“In my opinion, during the postnatal period, even humming without any words with a closed mouth will uplift your energy. You can simply vocalise some easy scales or try to sing together with your favourite singer. Do not go for technically difficult songs.

“Good choices for new parents would be ‘Amazing Grace’ or ‘Dreamed A Dream’ from Les Mis. Many of Elton John’s songs are great to sing as well. If you like jazz, songs from Billie Holiday’s repertoire will also be great.

“The main idea behind is that you focus on the text and the melody. I assure you the magic of singing will bring the most joyful result.”

Here is the link to the full article on huffingtonpost.co.uk :

http://www.huffingtonpost.co.uk/entry/singing-boosts-postnatal-depression_uk_5a535b83e4b01e1a4b176558?9wi

It is time to talk about your diaphragm

 

I trust nowadays singers don’t give too much attention to a such valuable part of the singers “mechanism” as diaphragm.

I am delighted to share with you these brilliant videos where you can clearly see how powerful diaphragm is as a muscle and how significantly it can change size of our lungs and whole process of singing generally.

Please have a look.

The mechanism of breathing

3D model of diaphragm

Diaphragmatic Breathing Technique

Advice regarding freedom in singing

My advice regarding freedom in your singing:

In the very beginning of trying to explore our vocal potential, it is essential to completely exclude the movement of shoulders whilst we are breathing. The majority of vocal teachers of the past emphasised the importance of involving the lower part of the lungs in the process of breathing for singers. From the point of view of human physiology it can be easily explained – lungs become wider at the bottom. If we do not breath “low”, firstly we will use only 50% of our potential in terms of oxygen. Secondly, it is simply impossible to then support our lungs and breath properly with the diaphragm (the muscles just under the lungs).

It is important to mention that after passing this stage you will face another obstacle – to find the right resonance for your voice.
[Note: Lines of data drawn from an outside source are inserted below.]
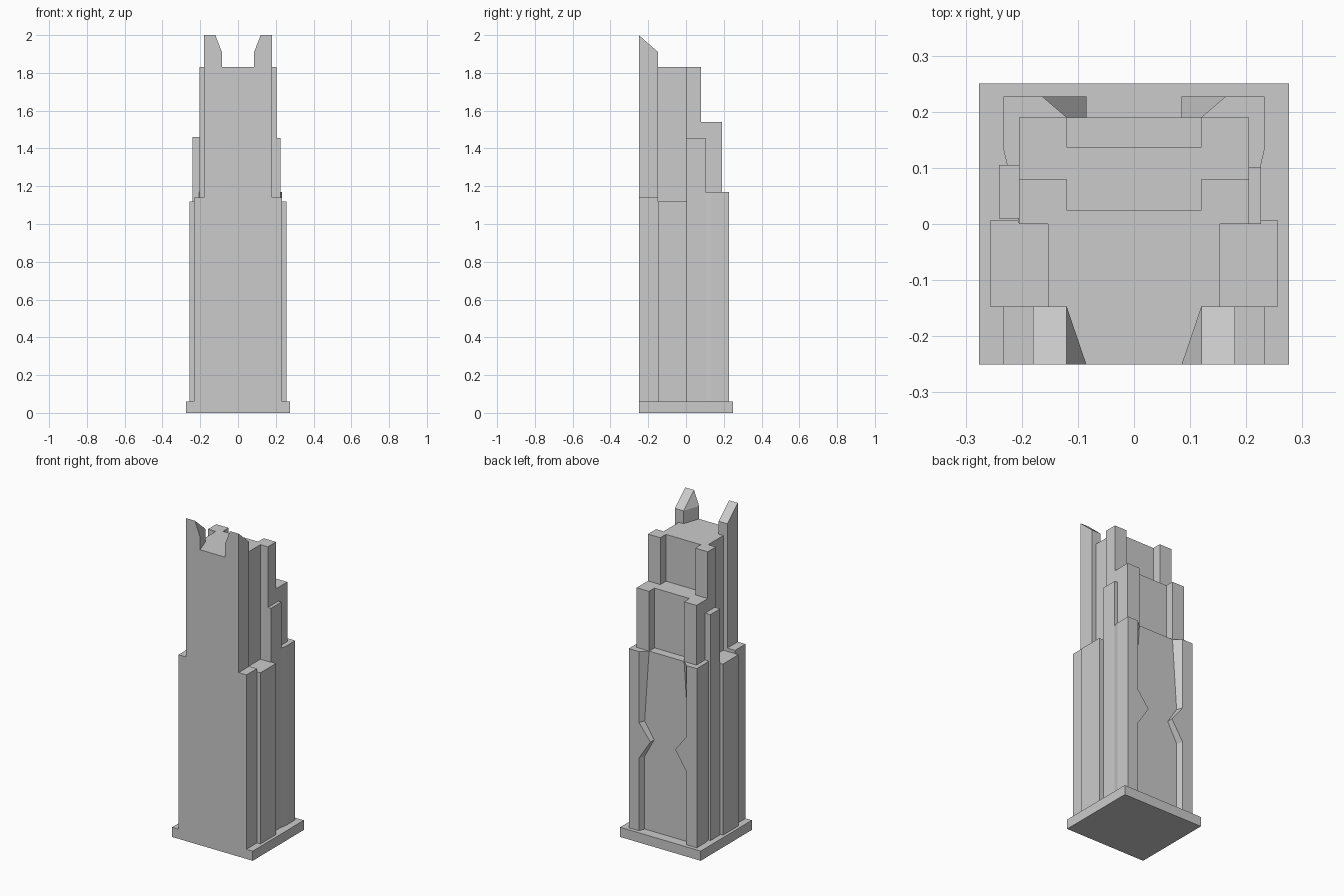
import bpy, bmesh

if "Cube" in bpy.data.objects:
    bpy.data.objects.remove(bpy.data.objects["Cube"])


def loft(name, ring_a, ring_b):
    """Solid joining two matching rings of 3D points."""
    bm = bmesh.new()
    a = [bm.verts.new(p) for p in ring_a]
    b = [bm.verts.new(p) for p in ring_b]
    n = len(a)
    bm.faces.new(a)
    bm.faces.new(b[::-1])
    for i in range(n):
        j = (i + 1) % n
        bm.faces.new((a[i], b[i], b[j], a[j]))
    bmesh.ops.remove_doubles(bm, verts=bm.verts, dist=1e-5)
    bmesh.ops.recalc_face_normals(bm, faces=bm.faces)
    mesh = bpy.data.meshes.new(name)
    bm.to_mesh(mesh)
    bm.free()
    ob = bpy.data.objects.new(name, mesh)
    bpy.context.collection.objects.link(ob)
    return ob


def tier(name, half, z0, z1):
    """Extrude a symmetric plan given by its right half, front to back."""
    plan = half + [(-x, y) for x, y in reversed(half)]
    return loft(name, [(x, y, z0) for x, y in plan], [(x, y, z1) for x, y in plan])


def box(name, x0, x1, y0, y1, z0, z1):
    plan = [(x0, y0), (x1, y0), (x1, y1), (x0, y1)]
    return loft(name, [(x, y, z0) for x, y in plan], [(x, y, z1) for x, y in plan])


FRONT, SLAB = -0.25, -0.147

# Base plinth
tier("base_plinth", [(.276, FRONT), (.276, .25)], 0, .06)

# Lower shaft: front slab, side pilasters, rear body
tier("front_slab", [(.233, FRONT), (.233, SLAB)], .06, 1.14)
tier("side_pilasters", [(.257, SLAB), (.257, .006)], .06, 1.12)
tier("rear_shaft", [(.205, 0), (.225, .1), (.233, .135), (.233, .19)], .06, 1.17)

# Upper stepped tiers with recessed rear centre
tier("middle_tier", [(.205, 0), (.205, .19), (.12, .19), (.12, .137)], 1.12, 1.54)
tier("top_tier", [(.18, FRONT), (.18, SLAB), (.153, SLAB), (.153, 0),
                  (.205, 0), (.205, .08), (.12, .08), (.12, .025)], 1.12, 1.83)

# Side fins, slightly different left and right
box("right_fin", .19, .226, 0, .102, .06, 1.455)
box("left_fin", -.241, -.19, .01, .105, .06, 1.46)

# Rear corner posts: inner profile with a pointed bump at mid height
inner_face = [(.15, .06), (.15, .51), (.085, .63), (.15, .73), (.12, 1.17)]
outer_face = [(.163, .06), (.163, .51), (.085, .63), (.163, .73), (.163, 1.17)]
edge = [(.233, 1.17), (.233, .06)]

# Front horns: slope down to the rear and towards the middle
horn_front = [(.085, 1.83), (.085, 1.91), (.12, 2.0), (.18, 2.0), (.18, 1.83)]
horn_back = [(.12, 1.83), (.12, 1.91), (.12, 1.91), (.18, 1.91), (.18, 1.83)]


def bm_loft_horn(name, s):
    """Horn with its doubled rear corner collapsed to a triangle."""
    f = [(s * x, FRONT, z) for x, z in horn_front]
    b = [(s * x, SLAB, z) for x, z in horn_back[:2] + horn_back[3:]]
    faces = [(0, 1, 2, 3, 4), (8, 7, 6, 5), (0, 5, 6, 1), (1, 6, 2),
             (2, 6, 7, 3), (3, 7, 8, 4), (4, 8, 5, 0)]
    bm = bmesh.new()
    v = [bm.verts.new(p) for p in f + b]
    for face in faces:
        bm.faces.new([v[i] for i in face])
    bmesh.ops.recalc_face_normals(bm, faces=bm.faces)
    mesh = bpy.data.meshes.new(name)
    bm.to_mesh(mesh)
    bm.free()
    bpy.context.collection.objects.link(bpy.data.objects.new(name, mesh))


for side, s in (("right", 1), ("left", -1)):
    loft(side + "_rear_post",
         [(s * x, .19, z) for x, z in inner_face + edge],
         [(s * x, .227, z) for x, z in outer_face + edge])
    bm_loft_horn(side + "_horn", s)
Release tension in your tongue, which is quite a strong muscle. Tension can affect your voice.

It takes time to find your own voice. You need to be true to yourself. It is so important not to give your voice extra weight or to have it too light. You will need to find the balance – ” chiaro scuro” , as Italian masters say ( light and dark). A sound that has a balance of overtones will fly, and will also allow singers built up a good vocal range.

Great ideas about good singing.

There are thousands of articles and advices related to good vocal teaching which you can find nowadays on Google. I decided to put together the very important ideas and thoughts on vocal technique from reputable and extremely well equipped with their vocal technique artists.

Here you can listen what Luciano Pavarotti thinks about diaphragmatic support, which is so important for any type of singing.

Here, Luciano Pavarotti speaks about Concentration, Diaphragm, Throat and Resonance.